Anglo-Saxon surname Hipson came from the baptismal name Isabel.
Early Origins of the Hipson family
Yorkshire, where they were a major north country family. By example, "Denton Park, the property of Sir Charles Ibbetson, Bart., lord of the manor, is a handsome mansion, built in 1760, and situated in a wellwooded park, overlooking the river Wharfe." CITATION[CLOSE]
Lewis, Samuel, A Topographical Dictionary of England. Institute of Historical Research, 1848, Print.
Early History of the Hipson family
This web page shows only a small excerpt of our Hipson research.
Another 363 words (26 lines of text) covering the years 1379, 1392, 1397, 1399, 1596, 1695, 1759, 1800 and 1825 are included under the topic Early Hipson History in all our PDF Extended History products and printed products wherever possible.
Hipson Spelling Variations
The English language only became standardized in the last few centuries; therefore, spelling variations are common among early Anglo-Saxon names. As the form of the English language changed, even the spelling of literate people's names evolved. Hipson has been recorded under many different variations, including Ibbetson, Ibbotson, Ibbitson, Ibetson, Ibotson, Ibitson, Ibbet, Ibbot, Ibbit, Ibiot, Ibboteson, Ibotessone, Ibbison and many more.
Early Notables of the Hipson family (pre 1700)
Another 18 words (1 lines of text) are included under the topic Early Hipson Notables in all our PDF Extended History products and printed products wherever possible.
Migration of the Hipson family to the New World and Oceana
For many English families, the political and religious disarray that shrouded England made the far away New World an attractive prospect. On cramped disease-ridden ships, thousands migrated to those British colonies that would eventually become Canada and the United States.

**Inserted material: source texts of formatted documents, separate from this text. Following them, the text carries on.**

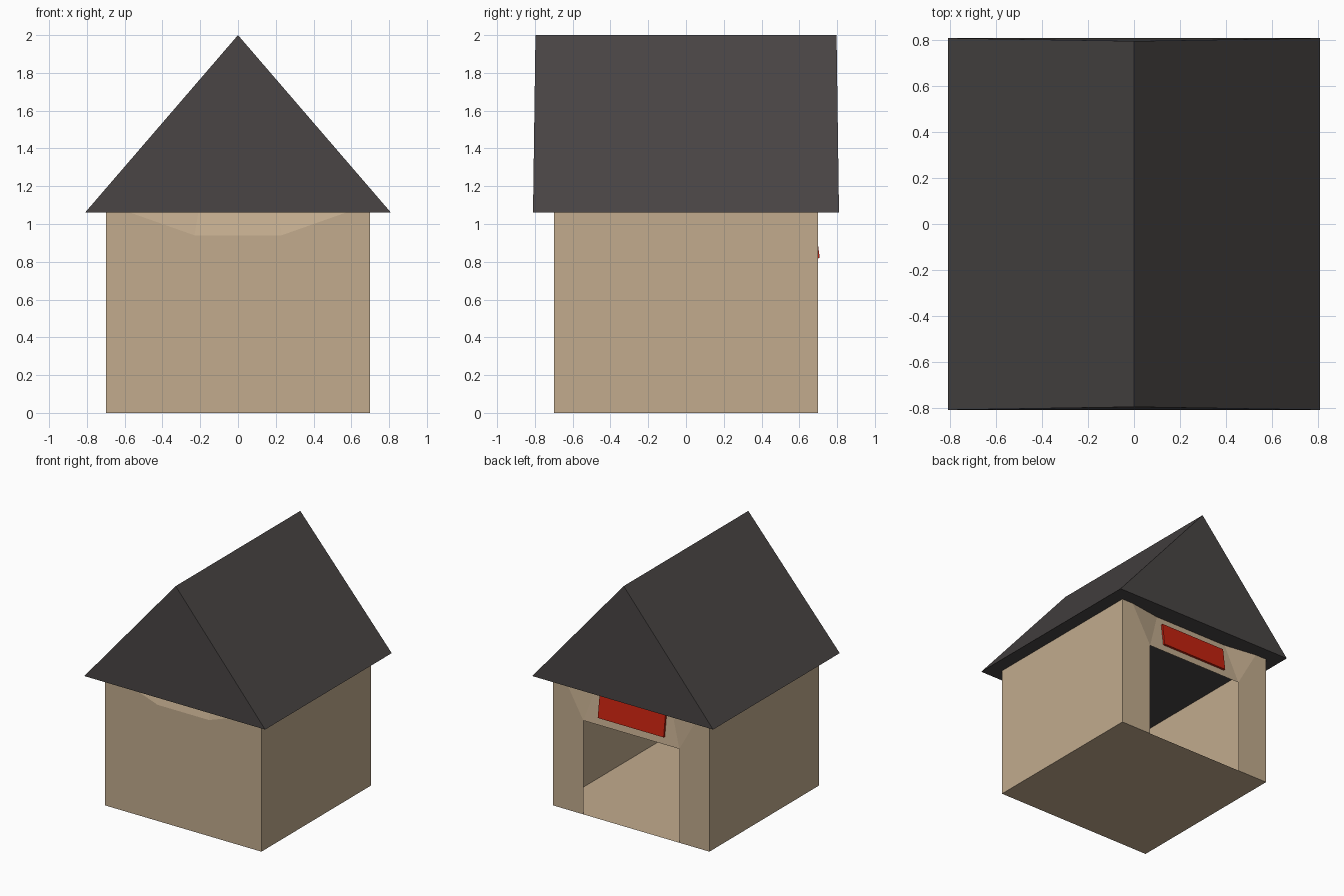
import bpy, bmesh, math
from mathutils import Matrix

if "Cube" in bpy.data.objects:
    bpy.data.objects.remove(bpy.data.objects["Cube"])

H = 1.06      # wall height / eave level
W = 0.70      # half width of the walls


def material(name, rgb):
    m = bpy.data.materials.new(name)
    m.diffuse_color = (*rgb, 1)
    m.use_nodes = True
    m.node_tree.nodes["Principled BSDF"].inputs["Base Color"].default_value = m.diffuse_color
    return m


tan = material("tan wall", (0.54, 0.41, 0.27))
dark = material("charcoal roof", (0.066, 0.059, 0.058))
red = material("red sign", (0.56, 0.016, 0.005))


def build(name, faces, mat):
    """Make an object from a few polygons, welding shared corners."""
    bm = bmesh.new()
    for f in faces:
        bm.faces.new([bm.verts.new(p) for p in f])
    bmesh.ops.remove_doubles(bm, verts=bm.verts, dist=1e-4)
    bmesh.ops.recalc_face_normals(bm, faces=bm.faces)
    me = bpy.data.meshes.new(name)
    bm.to_mesh(me)
    bm.free()
    me.materials.append(mat)
    ob = bpy.data.objects.new(name, me)
    bpy.context.collection.objects.link(ob)
    return ob


def mirror(face):
    return [(-x, y, z) for x, y, z in reversed(face)]


# Thin-walled house shell: floor, side walls, blank front, doorway in the back
side = [(W, -W, 0), (W, W, 0), (W, W, H), (W, -W, H)]
floor = [(-W, -W, 0), (-0.43, -W, 0), (0.43, -W, 0), (W, -W, 0), (W, W, 0), (-W, W, 0)]

# front wall with an inward-leaning facet below the gable
fz, fx, ft, fy = 0.94, 0.23, 0.21, -W + 0.035
front_half = [(0, -W, 0), (W, -W, 0), (W, -W, H), (0.57, -W, H), (fx, -W, fz), (0, -W, fz)]
front_tri = [(fx, -W, fz), (0.57, -W, H), (ft, fy, H)]
front_mid = [(-fx, -W, fz), (fx, -W, fz), (ft, fy, H), (-ft, fy, H)]

# back wall: jambs, corner facets and leaning panel over the doorway
dx, dz, lean = 0.43, 0.76, 0.04
jamb = [(W, W, 0), (dx, W, 0), (dx, W, dz), (0.60, W, H), (W, W, H)]
back_tri = [(dx, W, dz), (0.33, W - lean, H), (0.60, W, H)]
back_mid = [(dx, W, dz), (-dx, W, dz), (-0.33, W - lean, H), (0.33, W - lean, H)]

shell = [floor, front_mid, back_mid]
for f in (side, front_half, front_tri, jamb, back_tri):
    shell += [f, mirror(f)]
build("house_walls", shell, tan)

# Closed gabled roof, slightly flared toward the eaves
E, R = 0.81, 0.797
gable = [(-E, -E, H), (E, -E, H), (0, -R, 2)]
back_gable = [(x, -y, z) for x, y, z in reversed(gable)]
slope = [(E, -E, H), (E, E, H), (0, R, 2), (0, -R, 2)]
under = [(-E, -E, H), (-E, E, H), (E, E, H), (E, -E, H)]
build("roof", [gable, back_gable, slope, mirror(slope), under], dark)

# Plain red sign lying on the leaning panel above the doorway
bm = bmesh.new()
bmesh.ops.create_cube(bm, size=1, matrix=Matrix.Diagonal((0.59, 0.02, 0.185, 1)))
me = bpy.data.meshes.new("sign")
bm.to_mesh(me)
bm.free()
me.materials.append(red)
sign = bpy.data.objects.new("sign", me)
bpy.context.collection.objects.link(sign)
tilt = math.atan2(lean, H - dz)
sign.rotation_euler = (tilt, 0, 0)
sign.location = (0, W - (0.91 - dz) * math.tan(tilt) + 0.006, 0.91)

Those hardy settlers that survived the journey often went on to make important contributions to the emerging nations in which they landed. Analysis of immigration records indicates that some of the first North American immigrants bore the name Hipson or a variant listed above: Persival, Elizabeth and Anne Ibotson, who sailed to Virginia in 1623. Arthur William Ibbotson sailed to Philadelphia in 1852; Harvey Ibbotson to Philadelphia in 1854.
The Hipson Motto
The motto was originally a war cry or slogan. Mottoes first began to be shown with arms in the 14th and 15th centuries, but were not in general use until the 17th century. Thus the oldest coats of arms generally do not include a motto. Mottoes seldom form part of the grant of arms: Under most heraldic authorities, a motto is an optional component of the coat of arms, and can be added to or changed at will; many families have chosen not to display a motto.
Motto: Vixi liber et moriar
Motto Translation: I have lived a freeman and will die one.
Hipson Family Crest Products